◆ **SUPPLIED RECORDS**:
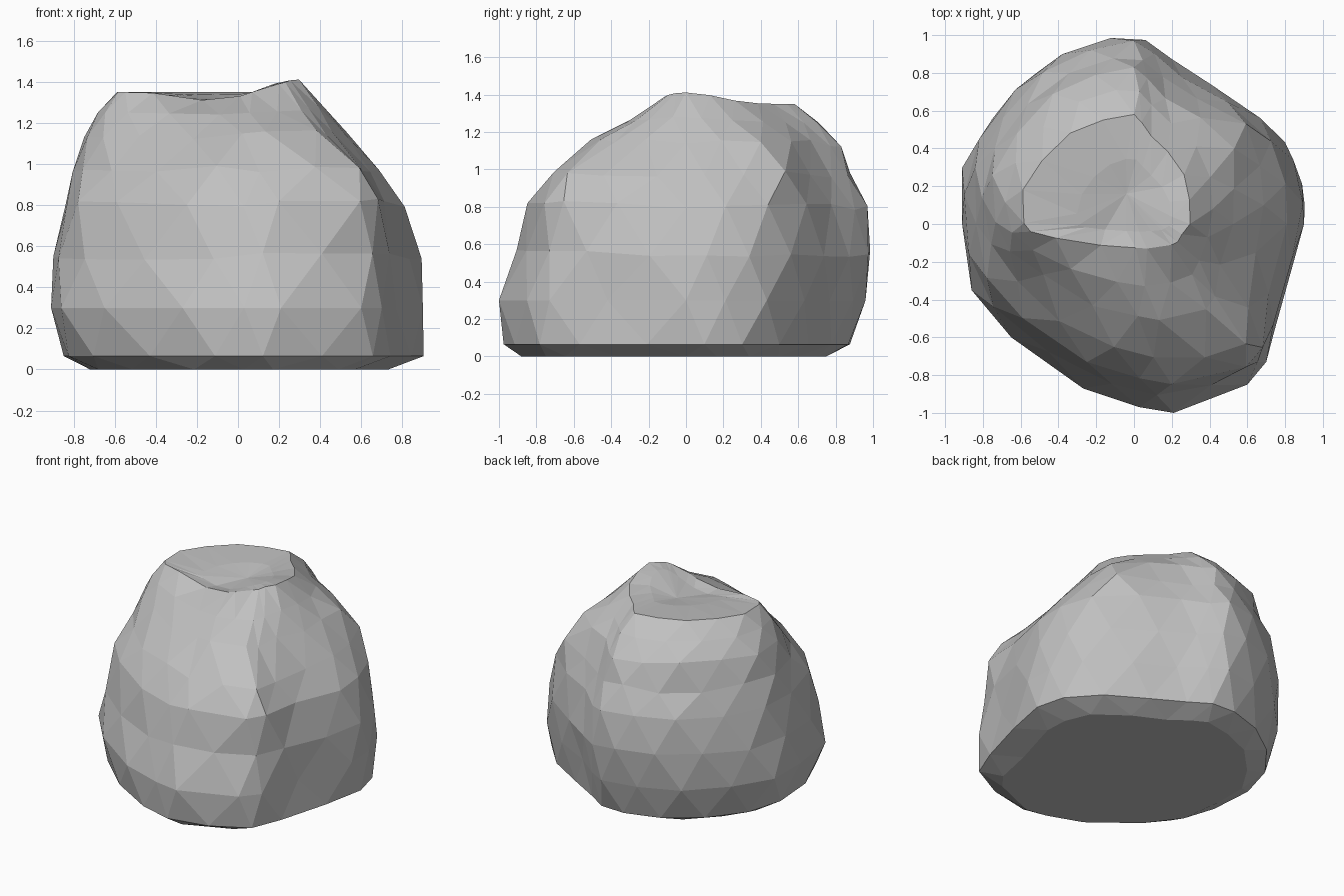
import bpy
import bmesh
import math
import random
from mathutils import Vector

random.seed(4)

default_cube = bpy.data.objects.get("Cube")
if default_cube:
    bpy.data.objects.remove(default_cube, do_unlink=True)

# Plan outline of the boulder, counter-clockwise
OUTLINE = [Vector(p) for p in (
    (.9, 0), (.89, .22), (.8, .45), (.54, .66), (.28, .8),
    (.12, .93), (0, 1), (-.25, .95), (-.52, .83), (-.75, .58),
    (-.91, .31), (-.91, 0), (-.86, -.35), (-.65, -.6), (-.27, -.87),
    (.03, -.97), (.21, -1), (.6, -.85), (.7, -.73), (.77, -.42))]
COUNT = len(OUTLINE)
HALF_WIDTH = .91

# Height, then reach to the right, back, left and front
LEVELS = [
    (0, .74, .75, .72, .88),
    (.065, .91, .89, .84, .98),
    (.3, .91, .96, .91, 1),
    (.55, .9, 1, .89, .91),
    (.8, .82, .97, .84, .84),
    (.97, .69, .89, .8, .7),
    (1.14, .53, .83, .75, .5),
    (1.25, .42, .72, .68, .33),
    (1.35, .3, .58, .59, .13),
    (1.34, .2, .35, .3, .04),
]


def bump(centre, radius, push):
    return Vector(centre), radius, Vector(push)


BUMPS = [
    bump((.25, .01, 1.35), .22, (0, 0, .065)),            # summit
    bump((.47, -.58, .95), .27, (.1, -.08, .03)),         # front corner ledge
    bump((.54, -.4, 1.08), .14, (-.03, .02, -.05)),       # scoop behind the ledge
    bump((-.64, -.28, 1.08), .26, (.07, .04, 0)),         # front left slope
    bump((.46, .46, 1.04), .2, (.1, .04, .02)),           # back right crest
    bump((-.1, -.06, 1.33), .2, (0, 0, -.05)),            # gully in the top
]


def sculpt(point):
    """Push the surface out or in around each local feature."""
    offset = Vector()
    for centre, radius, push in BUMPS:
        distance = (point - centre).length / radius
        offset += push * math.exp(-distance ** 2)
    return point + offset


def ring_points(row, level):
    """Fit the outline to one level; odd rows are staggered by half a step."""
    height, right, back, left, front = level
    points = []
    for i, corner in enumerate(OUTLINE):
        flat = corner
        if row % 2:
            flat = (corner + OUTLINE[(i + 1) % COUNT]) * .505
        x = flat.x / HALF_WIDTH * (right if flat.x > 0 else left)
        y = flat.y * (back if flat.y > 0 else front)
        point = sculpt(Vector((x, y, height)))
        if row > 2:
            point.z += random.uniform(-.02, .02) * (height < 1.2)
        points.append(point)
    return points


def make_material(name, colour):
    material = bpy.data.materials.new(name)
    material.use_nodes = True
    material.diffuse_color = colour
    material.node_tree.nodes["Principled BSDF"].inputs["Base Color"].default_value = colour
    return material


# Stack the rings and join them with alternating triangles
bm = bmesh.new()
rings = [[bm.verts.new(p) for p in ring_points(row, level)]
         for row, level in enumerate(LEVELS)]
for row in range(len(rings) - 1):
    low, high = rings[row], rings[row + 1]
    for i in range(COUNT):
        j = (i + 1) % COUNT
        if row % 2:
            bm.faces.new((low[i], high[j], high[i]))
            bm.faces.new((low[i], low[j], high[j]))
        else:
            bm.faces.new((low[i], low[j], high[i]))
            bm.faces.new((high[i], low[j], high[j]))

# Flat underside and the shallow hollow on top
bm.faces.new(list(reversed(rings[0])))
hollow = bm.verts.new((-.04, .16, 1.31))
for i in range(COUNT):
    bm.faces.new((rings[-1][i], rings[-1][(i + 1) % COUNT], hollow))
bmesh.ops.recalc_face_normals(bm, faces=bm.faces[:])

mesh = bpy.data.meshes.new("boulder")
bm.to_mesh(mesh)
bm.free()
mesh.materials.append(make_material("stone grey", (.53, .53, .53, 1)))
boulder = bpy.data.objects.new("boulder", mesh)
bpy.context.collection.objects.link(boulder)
--
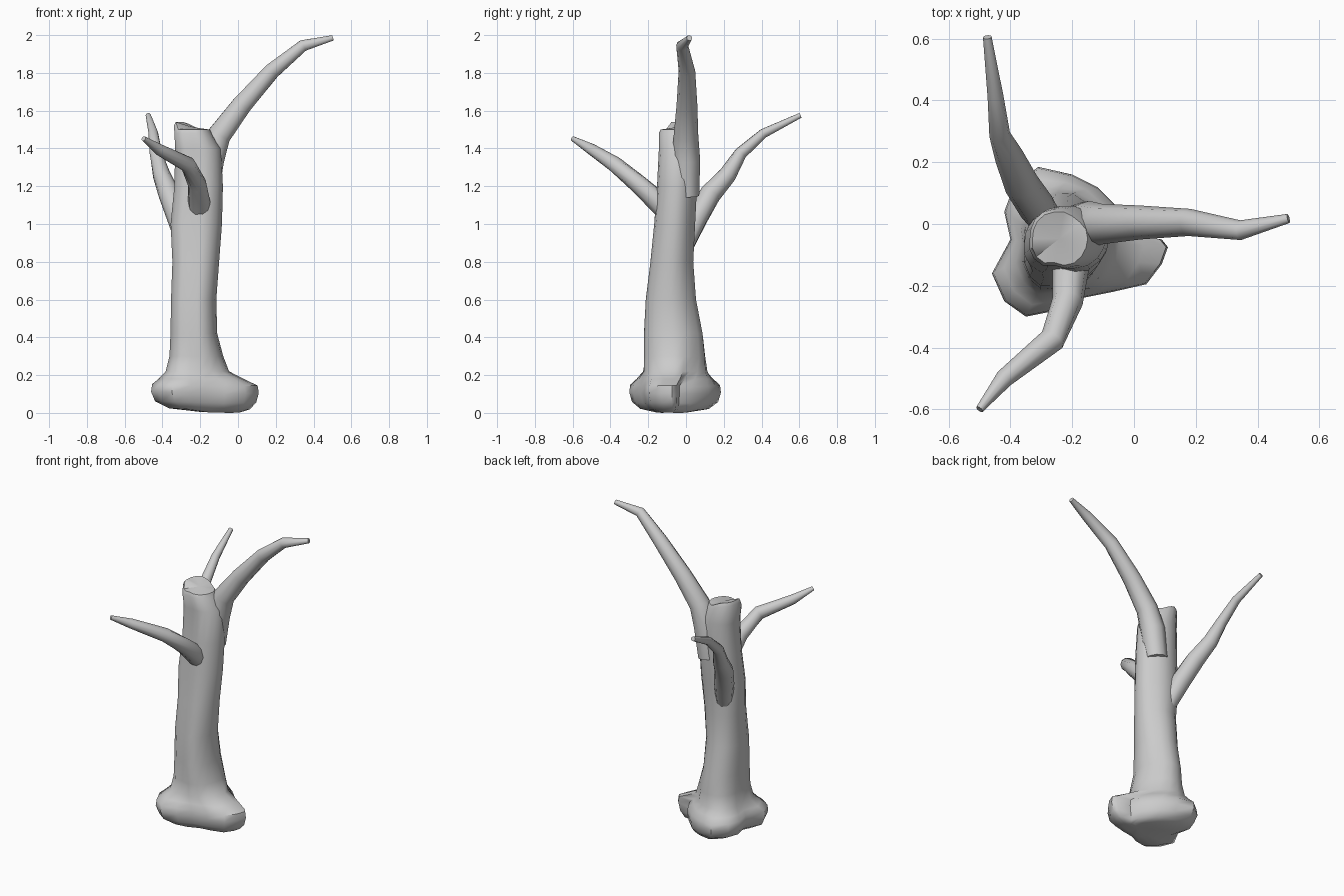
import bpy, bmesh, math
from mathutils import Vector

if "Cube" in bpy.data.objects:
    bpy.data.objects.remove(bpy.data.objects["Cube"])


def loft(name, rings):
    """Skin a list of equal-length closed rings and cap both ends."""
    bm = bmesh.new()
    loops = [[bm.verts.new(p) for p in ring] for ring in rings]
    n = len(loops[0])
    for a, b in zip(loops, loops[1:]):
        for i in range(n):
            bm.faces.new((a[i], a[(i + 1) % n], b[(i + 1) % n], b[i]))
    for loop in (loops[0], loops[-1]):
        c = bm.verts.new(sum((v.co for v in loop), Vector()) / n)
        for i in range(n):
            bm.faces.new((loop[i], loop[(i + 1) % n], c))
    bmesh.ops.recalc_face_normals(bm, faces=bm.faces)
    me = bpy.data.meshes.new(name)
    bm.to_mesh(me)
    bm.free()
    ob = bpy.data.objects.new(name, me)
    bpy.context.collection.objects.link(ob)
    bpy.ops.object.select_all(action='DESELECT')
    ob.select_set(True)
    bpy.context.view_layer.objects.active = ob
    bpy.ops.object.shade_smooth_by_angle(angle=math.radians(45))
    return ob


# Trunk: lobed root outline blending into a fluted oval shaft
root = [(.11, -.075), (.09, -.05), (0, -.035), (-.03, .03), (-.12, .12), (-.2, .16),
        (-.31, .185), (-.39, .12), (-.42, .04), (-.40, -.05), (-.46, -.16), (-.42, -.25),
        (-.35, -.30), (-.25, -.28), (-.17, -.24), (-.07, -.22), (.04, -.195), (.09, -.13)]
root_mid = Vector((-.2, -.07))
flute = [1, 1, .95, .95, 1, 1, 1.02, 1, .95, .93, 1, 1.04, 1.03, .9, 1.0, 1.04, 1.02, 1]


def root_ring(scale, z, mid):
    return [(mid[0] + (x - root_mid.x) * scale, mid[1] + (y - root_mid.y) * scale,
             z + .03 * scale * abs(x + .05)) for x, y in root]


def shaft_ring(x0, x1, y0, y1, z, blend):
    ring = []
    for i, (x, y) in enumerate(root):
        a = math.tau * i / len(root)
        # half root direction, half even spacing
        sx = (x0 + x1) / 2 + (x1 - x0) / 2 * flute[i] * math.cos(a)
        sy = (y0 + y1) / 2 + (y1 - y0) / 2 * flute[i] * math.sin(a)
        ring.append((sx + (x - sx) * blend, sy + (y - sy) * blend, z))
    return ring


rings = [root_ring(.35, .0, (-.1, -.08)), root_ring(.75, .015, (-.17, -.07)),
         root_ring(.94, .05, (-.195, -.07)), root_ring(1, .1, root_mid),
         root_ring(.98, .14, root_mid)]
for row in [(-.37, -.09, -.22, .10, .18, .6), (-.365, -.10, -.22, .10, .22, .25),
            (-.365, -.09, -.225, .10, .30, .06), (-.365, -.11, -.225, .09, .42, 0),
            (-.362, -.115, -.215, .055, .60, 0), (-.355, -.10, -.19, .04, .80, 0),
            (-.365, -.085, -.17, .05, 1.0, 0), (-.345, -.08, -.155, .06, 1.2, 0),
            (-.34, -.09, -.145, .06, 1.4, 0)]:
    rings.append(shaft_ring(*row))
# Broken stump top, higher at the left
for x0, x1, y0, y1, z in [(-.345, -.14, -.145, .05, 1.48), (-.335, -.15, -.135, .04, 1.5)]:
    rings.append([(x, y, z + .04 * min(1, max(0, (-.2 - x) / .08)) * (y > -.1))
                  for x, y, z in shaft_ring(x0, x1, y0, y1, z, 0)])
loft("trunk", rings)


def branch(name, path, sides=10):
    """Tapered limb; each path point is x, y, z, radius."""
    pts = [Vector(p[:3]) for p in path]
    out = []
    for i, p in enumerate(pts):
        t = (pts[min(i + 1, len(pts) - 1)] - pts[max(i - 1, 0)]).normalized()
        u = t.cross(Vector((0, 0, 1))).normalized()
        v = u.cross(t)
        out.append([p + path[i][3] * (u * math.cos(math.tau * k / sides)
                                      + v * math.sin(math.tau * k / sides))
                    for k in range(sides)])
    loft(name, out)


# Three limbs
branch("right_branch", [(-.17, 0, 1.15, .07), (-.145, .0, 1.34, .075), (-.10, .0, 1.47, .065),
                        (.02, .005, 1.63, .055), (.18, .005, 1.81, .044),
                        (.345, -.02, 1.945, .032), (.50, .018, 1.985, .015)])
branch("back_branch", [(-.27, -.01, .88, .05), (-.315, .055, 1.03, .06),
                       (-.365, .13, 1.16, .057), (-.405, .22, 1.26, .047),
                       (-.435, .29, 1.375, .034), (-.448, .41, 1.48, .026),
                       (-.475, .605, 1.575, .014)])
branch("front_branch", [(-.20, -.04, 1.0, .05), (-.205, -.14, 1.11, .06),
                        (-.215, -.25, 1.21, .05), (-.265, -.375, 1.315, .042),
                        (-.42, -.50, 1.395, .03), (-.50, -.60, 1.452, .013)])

◆ **EXERCISE**:
The answer must be every line from the entries above that holds the string "bmesh".

◆ **YOUR RESPONSE**:
import bmesh
bm = bmesh.new()
bmesh.ops.recalc_face_normals(bm, faces=bm.faces[:])
import bpy, bmesh, math
    bm = bmesh.new()
    bmesh.ops.recalc_face_normals(bm, faces=bm.faces)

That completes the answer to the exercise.